Before making a purchase, it is most important to ensure that the pads are specific or at least suitable to the sport or martial art you are practicing.
Types of pads will vary from sport to sport. Thai Boxing uses Thai pads: rectangle-shaped pads a little longer than the forearm that is thick enough to absorb powerful kicks to the body. They are also used to catch punches.
Boxing has much smaller pads, called focus mitts. They vary in shape and hardness but are often round and small to encourage and improve accuracy. They can be purposeful in any gym where punching is part of the sport.
Taekwondo pads are relatively thin in comparison and are held by a long handle. This allows the pad holder to meet the speed and precision of strikers by moving them quickly at a number of heights.
Due to the nature of the sport, MMA may use a variety of pads, but if it's your first time buying pads or mitts, make sure that your pair meets the needs of the class or training you'll be partaking in the most.
It’s important to consider who you’ll be holding pads for. If you’re using them in a class setting you may be working with a multitude of different body types. Height and weight are considerable factors here. Alternatively, you may only train with a select few people, so it will be easier to gauge your needs.
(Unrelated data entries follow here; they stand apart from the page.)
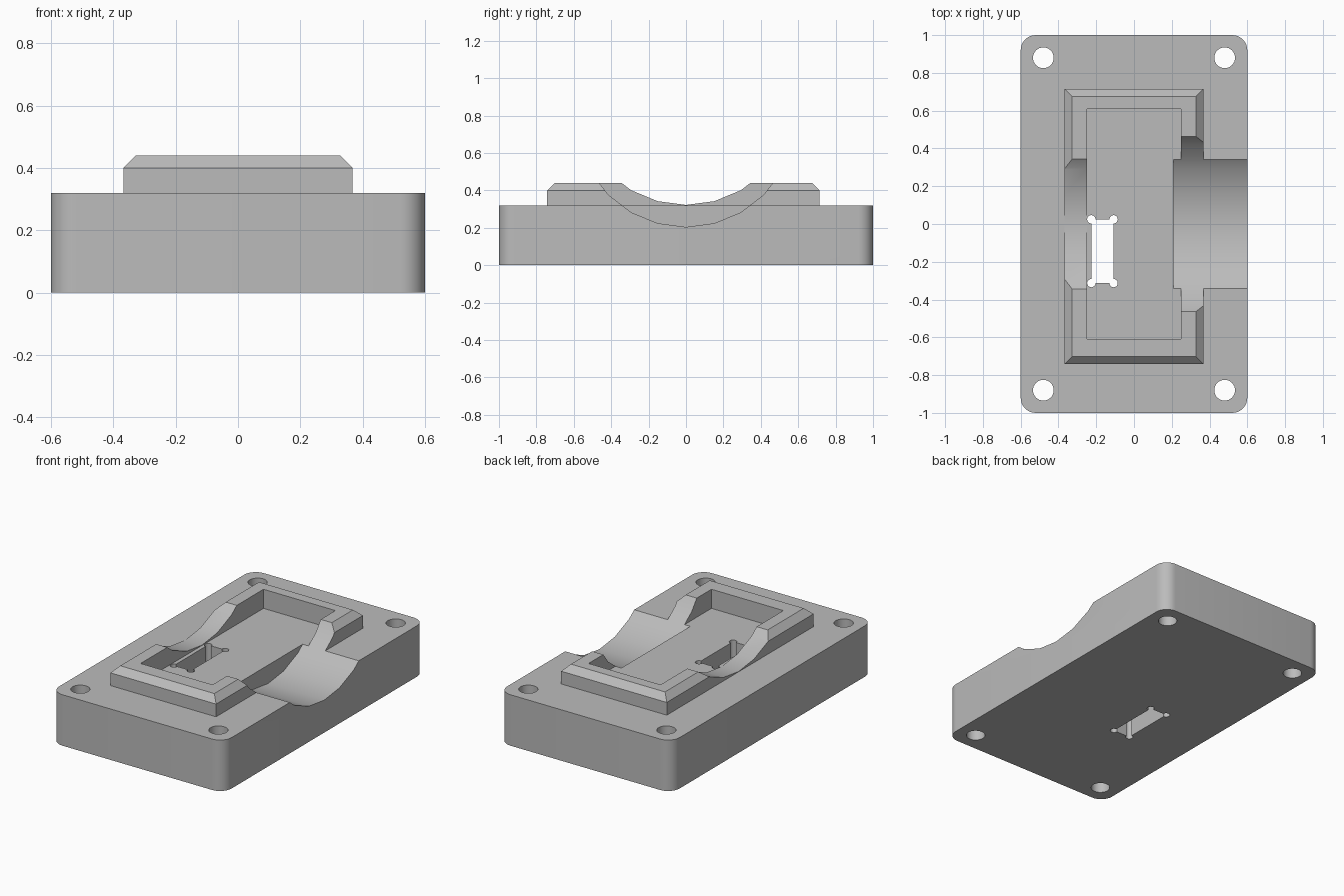
import bpy
import bmesh
from math import sin, cos, pi, radians
from mathutils import Matrix

default = bpy.data.objects.get("Cube")
if default:
    bpy.data.objects.remove(default, do_unlink=True)

TOP = 0.32        # upper face of the plate
RIM = 0.44        # upper face of the raised frame
CHAMFER = 0.04

grey = bpy.data.materials.new("mid_grey")
grey.use_nodes = True
grey.diffuse_color = (0.5, 0.5, 0.5, 1)
grey.node_tree.nodes["Principled BSDF"].inputs["Base Color"].default_value = (0.5, 0.5, 0.5, 1)


def add_object(name, bm):
    bmesh.ops.recalc_face_normals(bm, faces=bm.faces)
    mesh = bpy.data.meshes.new(name)
    bm.to_mesh(mesh)
    bm.free()
    mesh.materials.append(grey)
    obj = bpy.data.objects.new(name, mesh)
    bpy.context.collection.objects.link(obj)
    return obj


def box_bm(x0, x1, y0, y1, z0, z1):
    bm = bmesh.new()
    place = Matrix.Translation(((x0 + x1) / 2, (y0 + y1) / 2, (z0 + z1) / 2))
    bmesh.ops.create_cube(bm, size=1, matrix=place @ Matrix.Diagonal((x1 - x0, y1 - y0, z1 - z0, 1)))
    return bm


def box(name, *bounds):
    return add_object(name, box_bm(*bounds))


def drill(name, x, y, radius, sides=32):
    bm = bmesh.new()
    bmesh.ops.create_cone(bm, cap_ends=True, segments=sides, radius1=radius, radius2=radius,
                          depth=2, matrix=Matrix.Translation((x, y, 0)))
    return add_object(name, bm)


def channel(name, x0, x1, bottom, radius=0.587, sides=24):
    # Faceted cylinder along x with a vertex line at its lowest point
    bm = bmesh.new()
    rings = []
    for x in (x0, x1):
        rings.append([bm.verts.new((x, radius * sin(2 * pi * i / sides),
                                    bottom + radius - radius * cos(2 * pi * i / sides)))
                      for i in range(sides)])
    for ring in rings:
        bm.faces.new(ring)
    for i in range(sides):
        j = (i + 1) % sides
        bm.faces.new((rings[0][i], rings[0][j], rings[1][j], rings[1][i]))
    return add_object(name, bm)


def combine(target, tool, operation):
    mod = target.modifiers.new(operation.title(), 'BOOLEAN')
    mod.operation = operation
    mod.solver = 'EXACT'
    mod.object = tool
    bpy.context.view_layer.objects.active = target
    bpy.ops.object.modifier_apply(modifier=mod.name)
    bpy.data.objects.remove(tool, do_unlink=True)


# Plate with rounded upright corners
bm = box_bm(-0.6, 0.6, -1, 1, 0, TOP)
upright = [e for e in bm.edges if abs(e.verts[0].co.z - e.verts[1].co.z) > 0.1]
bmesh.ops.bevel(bm, geom=upright, offset=0.08, segments=8, profile=0.5, affect='EDGES')
plate = add_object("mounting_plate", bm)

# Raised frame with a chamfered upper edge
bm = box_bm(-0.367, 0.367, -0.742, 0.715, 0.1, RIM)
upper = [e for e in bm.edges if all(v.co.z > RIM - 0.01 for v in e.verts)]
bmesh.ops.bevel(bm, geom=upper, offset=CHAMFER, segments=1, affect='EDGES')
combine(plate, add_object("raised_frame", bm), 'UNION')

# Pocket inside the frame, then the shallow and deep curved channels
combine(plate, box("pocket", -0.25, 0.25, -0.61, 0.61, TOP, 1), 'DIFFERENCE')
combine(plate, channel("shallow_channel", -0.5, -0.24, TOP + 0.002), 'DIFFERENCE')
combine(plate, channel("deep_channel", 0.21, 0.8, 0.204), 'DIFFERENCE')

# Screw holes
for x in (-0.48, 0.48):
    for y in (-0.88, 0.88):
        combine(plate, drill("screw_hole", x, y, 0.055), 'DIFFERENCE')

# Through slot with relieved corners
SLOT_X, SLOT_Y = (-0.226, -0.108), (-0.313, 0.025)
combine(plate, box("slot", *SLOT_X, *SLOT_Y, -1, 1), 'DIFFERENCE')
for x in SLOT_X:
    for y in SLOT_Y:
        combine(plate, drill("corner_relief", x, y, 0.022, 20), 'DIFFERENCE')

# Smooth curves, sharp edges
bpy.ops.object.select_all(action='DESELECT')
plate.select_set(True)
bpy.context.view_layer.objects.active = plate
bpy.ops.object.shade_smooth_by_angle(angle=radians(30))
If you are generally smaller than your training partners, it’s better to choose pads that have a good thickness to them to help absorb the blow so your body takes less impact. If you find yourself bigger than most, you can choose something lighter to help you keep up with lighter strikers who tend to be quicker.
Finally, think about what type of pads you like to hit. Communal gym pads are not always the nicest and you may want to use your own for both holding and striking.
Frequency of Use:
How often you use the mitts will be another factor to consider. If you are a trainer or frequent student your pads won’t last as long as someone who is only using them a couple of times a week. The temperature will affect their longevity too-colder, drier climates will see them last longer than hot, humid climates. A high frequency of use will do best with a higher quality of pads whereas a low frequency can afford to make less expensive choices.
Research your list of potential mitts for reviews on how comfortable they are. Check measurements and dimensions before making a final decision. The size of your hands and arms will affect the fit of the pads so it's crucial they are snug around the fingers and wrist to help prevent injuries.
How much are you willing to spend on your new equipment? Use the previous tips to help you filter choices in your price range, but remain open to exploring what is slightly outside of the budget too-a sale or promotional offer may get you something better that is still in your budget.